◆ **TASK OBJECTIVE**
In duplicating the lines below, keep every word unchanged and drop the pictures.

◆ **THE DATA**
* * * * * * * * *

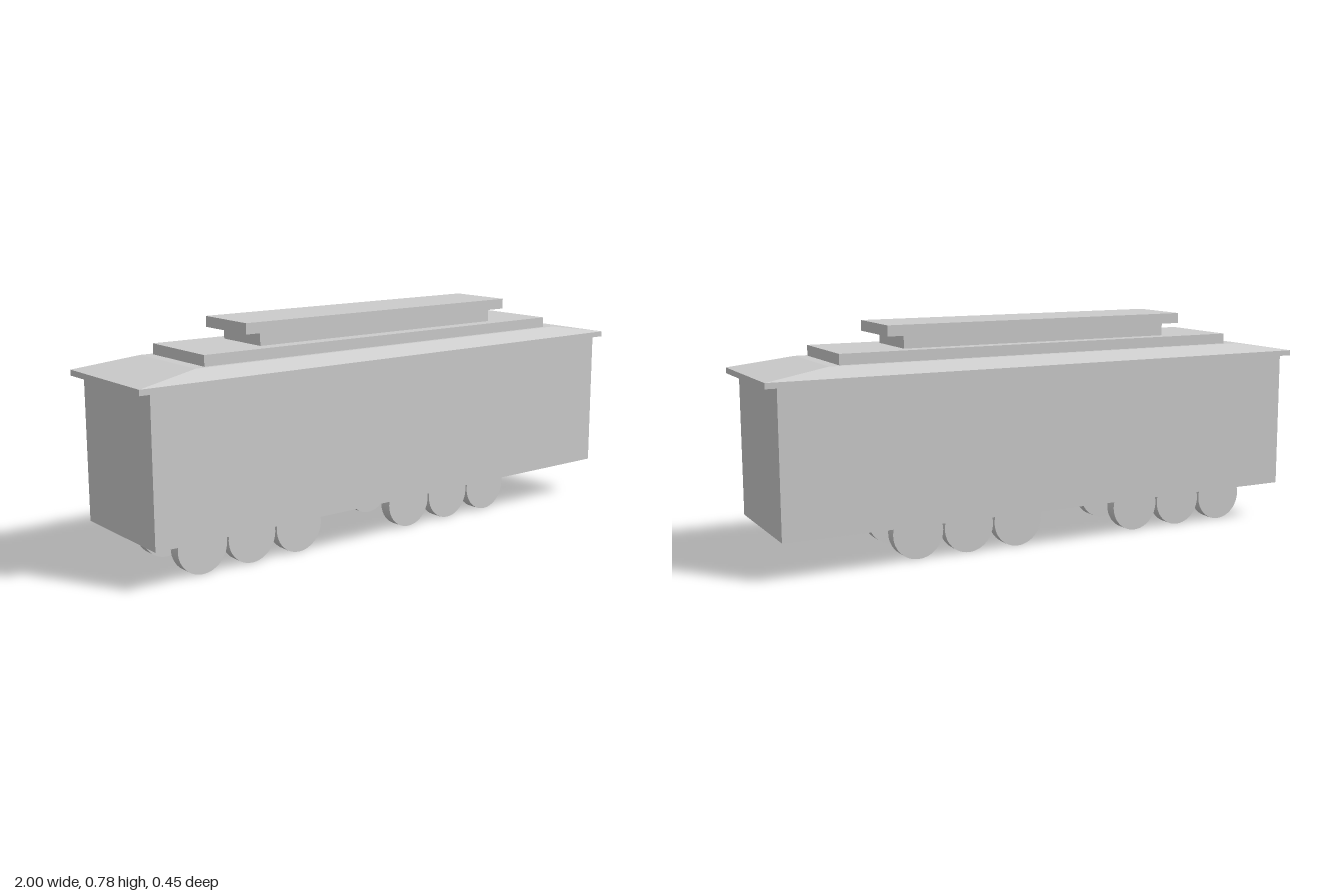
import * as THREE from 'three';

const material = new THREE.MeshStandardMaterial({ color: 0xcccccc });

// Box spanning y0..y1 with half sizes hx and hz
function slab(name, hx, hz, y0, y1, z = 0) {
  const mesh = new THREE.Mesh(new THREE.BoxGeometry(hx * 2, y1 - y0, hz * 2), material);
  mesh.position.set(0, (y0 + y1) / 2, z);
  mesh.name = name;
  return mesh;
}

// Pull the top corners of a slab inwards to make a hipped shape
function taper(mesh, topX, topZ) {
  const pos = mesh.geometry.attributes.position;
  for (let i = 0; i < pos.count; i++) {
    if (pos.getY(i) > 0) {
      pos.setX(i, Math.sign(pos.getX(i)) * topX);
      pos.setZ(i, Math.sign(pos.getZ(i)) * topZ);
    }
  }
  mesh.geometry.computeVertexNormals();
  return mesh;
}

export function createModel() {
  const model = new THREE.Group();
  model.name = 'railCar';

  // Body and stepped roof
  model.add(
    slab('body', 0.96, 0.214, 0.132, 0.614),
    slab('roofEave', 1, 0.224, 0.614, 0.633),
    taper(slab('hippedRoof', 1, 0.224, 0.633, 0.665), 0.78, 0.173),
    slab('roofTier', 0.741, 0.158, 0.665, 0.701, 0.001),
    slab('ventNeck', 0.502, 0.107, 0.701, 0.744, 0.001),
    slab('ventCap', 0.563, 0.12, 0.744, 0.78, 0.001)
  );

  // Two groups of three wheels on each side
  const radius = 0.09;
  const wheelGeometry = new THREE.CylinderGeometry(radius, radius, 0.044, 48).rotateX(Math.PI / 2);
  for (const [name, centre] of [['rightBogie', -0.564], ['leftBogie', 0.287]]) {
    const bogie = new THREE.Group();
    bogie.name = name;
    for (const z of [-0.114, 0.114]) {
      for (const step of [-1, 0, 1]) {
        const wheel = new THREE.Mesh(wheelGeometry, material);
        wheel.name = 'wheel';
        wheel.position.set(centre + step * 0.186, radius, z);
        bogie.add(wheel);
      }
    }
    model.add(bogie);
  }
  return model;
}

* * * * * * * * *

◆ **TASK ANSWER**
import * as THREE from 'three';

const material = new THREE.MeshStandardMaterial({ color: 0xcccccc });

// Box spanning y0..y1 with half sizes hx and hz
function slab(name, hx, hz, y0, y1, z = 0) {
  const mesh = new THREE.Mesh(new THREE.BoxGeometry(hx * 2, y1 - y0, hz * 2), material);
  mesh.position.set(0, (y0 + y1) / 2, z);
  mesh.name = name;
  return mesh;
}

// Pull the top corners of a slab inwards to make a hipped shape
function taper(mesh, topX, topZ) {
  const pos = mesh.geometry.attributes.position;
  for (let i = 0; i < pos.count; i++) {
    if (pos.getY(i) > 0) {
      pos.setX(i, Math.sign(pos.getX(i)) * topX);
      pos.setZ(i, Math.sign(pos.getZ(i)) * topZ);
    }
  }
  mesh.geometry.computeVertexNormals();
  return mesh;
}

export function createModel() {
  const model = new THREE.Group();
  model.name = 'railCar';

  // Body and stepped roof
  model.add(
    slab('body', 0.96, 0.214, 0.132, 0.614),
    slab('roofEave', 1, 0.224, 0.614, 0.633),
    taper(slab('hippedRoof', 1, 0.224, 0.633, 0.665), 0.78, 0.173),
    slab('roofTier', 0.741, 0.158, 0.665, 0.701, 0.001),
    slab('ventNeck', 0.502, 0.107, 0.701, 0.744, 0.001),
    slab('ventCap', 0.563, 0.12, 0.744, 0.78, 0.001)
  );

  // Two groups of three wheels on each side
  const radius = 0.09;
  const wheelGeometry = new THREE.CylinderGeometry(radius, radius, 0.044, 48).rotateX(Math.PI / 2);
  for (const [name, centre] of [['rightBogie', -0.564], ['leftBogie', 0.287]]) {
    const bogie = new THREE.Group();
    bogie.name = name;
    for (const z of [-0.114, 0.114]) {
      for (const step of [-1, 0, 1]) {
        const wheel = new THREE.Mesh(wheelGeometry, material);
        wheel.name = 'wheel';
        wheel.position.set(centre + step * 0.186, radius, z);
        bogie.add(wheel);
      }
    }
    model.add(bogie);
  }
  return model;
}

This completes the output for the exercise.